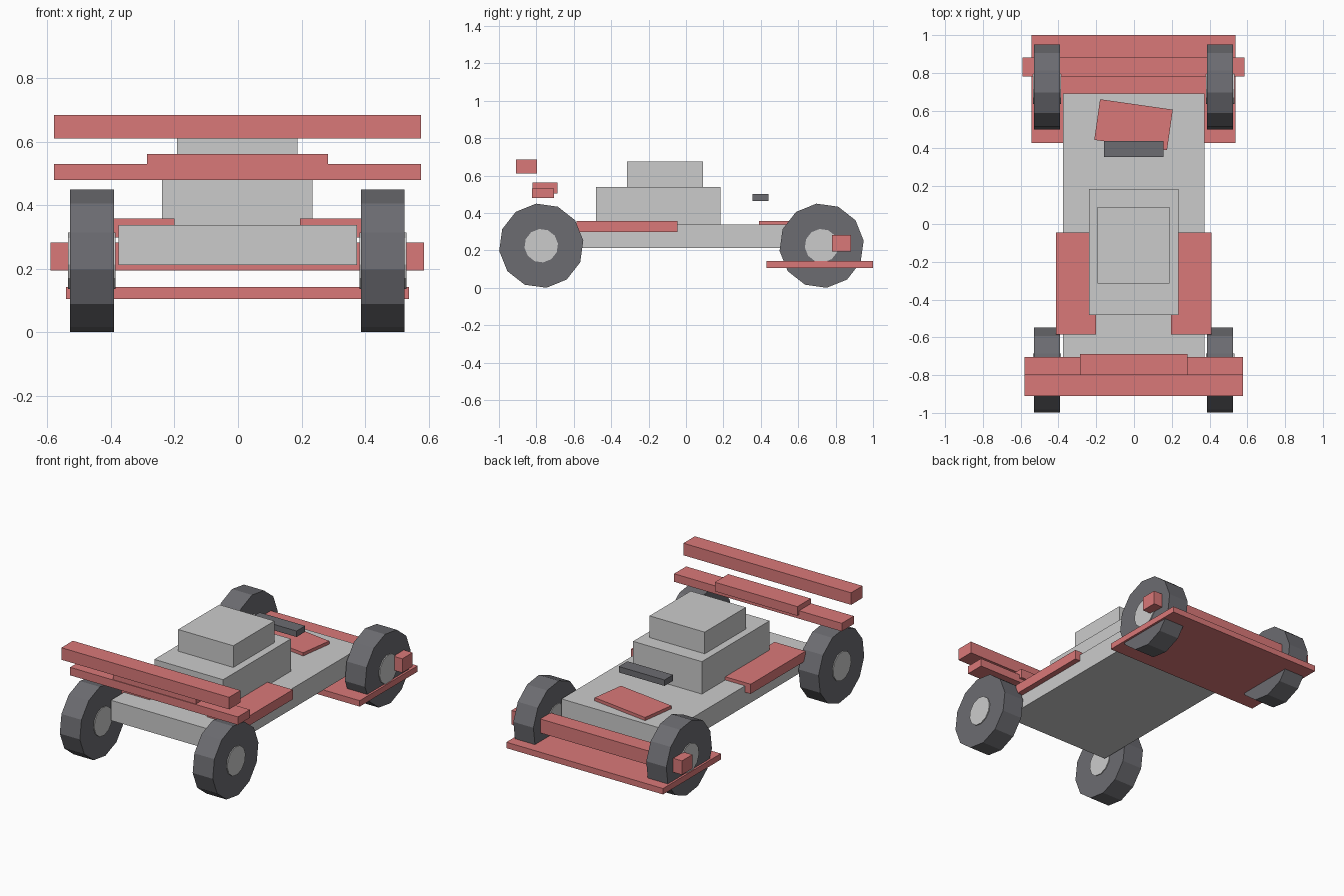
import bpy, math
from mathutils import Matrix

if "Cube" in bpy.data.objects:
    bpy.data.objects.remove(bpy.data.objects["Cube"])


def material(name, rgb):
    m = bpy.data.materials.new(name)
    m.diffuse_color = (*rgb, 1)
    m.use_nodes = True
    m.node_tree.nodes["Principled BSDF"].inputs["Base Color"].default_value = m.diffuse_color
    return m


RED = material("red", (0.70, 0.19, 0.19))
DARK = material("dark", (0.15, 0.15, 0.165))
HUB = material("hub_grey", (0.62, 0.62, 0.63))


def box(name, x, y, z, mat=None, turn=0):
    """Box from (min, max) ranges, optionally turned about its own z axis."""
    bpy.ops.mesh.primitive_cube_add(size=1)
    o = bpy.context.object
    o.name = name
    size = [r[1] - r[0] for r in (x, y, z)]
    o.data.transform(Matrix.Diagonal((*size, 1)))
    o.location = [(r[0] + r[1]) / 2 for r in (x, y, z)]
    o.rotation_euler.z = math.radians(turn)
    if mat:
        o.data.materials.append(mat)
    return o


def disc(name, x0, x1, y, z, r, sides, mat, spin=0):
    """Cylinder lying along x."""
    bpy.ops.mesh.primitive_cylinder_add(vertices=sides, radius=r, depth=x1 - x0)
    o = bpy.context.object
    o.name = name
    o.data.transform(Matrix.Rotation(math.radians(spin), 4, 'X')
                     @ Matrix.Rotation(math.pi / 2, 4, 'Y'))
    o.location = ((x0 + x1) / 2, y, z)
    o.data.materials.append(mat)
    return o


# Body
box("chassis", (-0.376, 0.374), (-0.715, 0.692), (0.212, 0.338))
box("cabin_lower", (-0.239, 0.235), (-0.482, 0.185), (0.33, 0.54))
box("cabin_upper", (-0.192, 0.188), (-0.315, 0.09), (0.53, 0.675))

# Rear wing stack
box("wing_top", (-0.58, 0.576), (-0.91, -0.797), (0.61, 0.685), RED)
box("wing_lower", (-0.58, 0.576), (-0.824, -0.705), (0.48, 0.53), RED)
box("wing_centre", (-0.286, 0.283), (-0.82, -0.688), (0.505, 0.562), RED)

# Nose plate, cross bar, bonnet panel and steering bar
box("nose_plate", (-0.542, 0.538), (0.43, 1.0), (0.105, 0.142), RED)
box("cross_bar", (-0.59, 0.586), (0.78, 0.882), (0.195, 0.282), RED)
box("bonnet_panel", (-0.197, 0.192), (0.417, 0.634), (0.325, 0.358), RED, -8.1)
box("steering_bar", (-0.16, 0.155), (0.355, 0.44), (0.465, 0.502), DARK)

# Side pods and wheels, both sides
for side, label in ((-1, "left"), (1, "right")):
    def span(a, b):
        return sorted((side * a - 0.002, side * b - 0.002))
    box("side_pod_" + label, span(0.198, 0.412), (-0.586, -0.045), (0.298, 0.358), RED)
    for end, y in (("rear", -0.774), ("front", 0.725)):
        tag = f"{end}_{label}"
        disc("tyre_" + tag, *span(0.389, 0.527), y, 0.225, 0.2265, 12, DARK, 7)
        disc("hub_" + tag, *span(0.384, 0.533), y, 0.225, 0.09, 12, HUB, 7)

■ ■ ■

**What this task involves**. Start at the line containing "for side, label". Repeat it and each line after it, word for word, to the end of the records.

**Reply to the task**.
for side, label in ((-1, "left"), (1, "right")):
    def span(a, b):
        return sorted((side * a - 0.002, side * b - 0.002))
    box("side_pod_" + label, span(0.198, 0.412), (-0.586, -0.045), (0.298, 0.358), RED)
    for end, y in (("rear", -0.774), ("front", 0.725)):
        tag = f"{end}_{label}"
        disc("tyre_" + tag, *span(0.389, 0.527), y, 0.225, 0.2265, 12, DARK, 7)
        disc("hub_" + tag, *span(0.384, 0.533), y, 0.225, 0.09, 12, HUB, 7)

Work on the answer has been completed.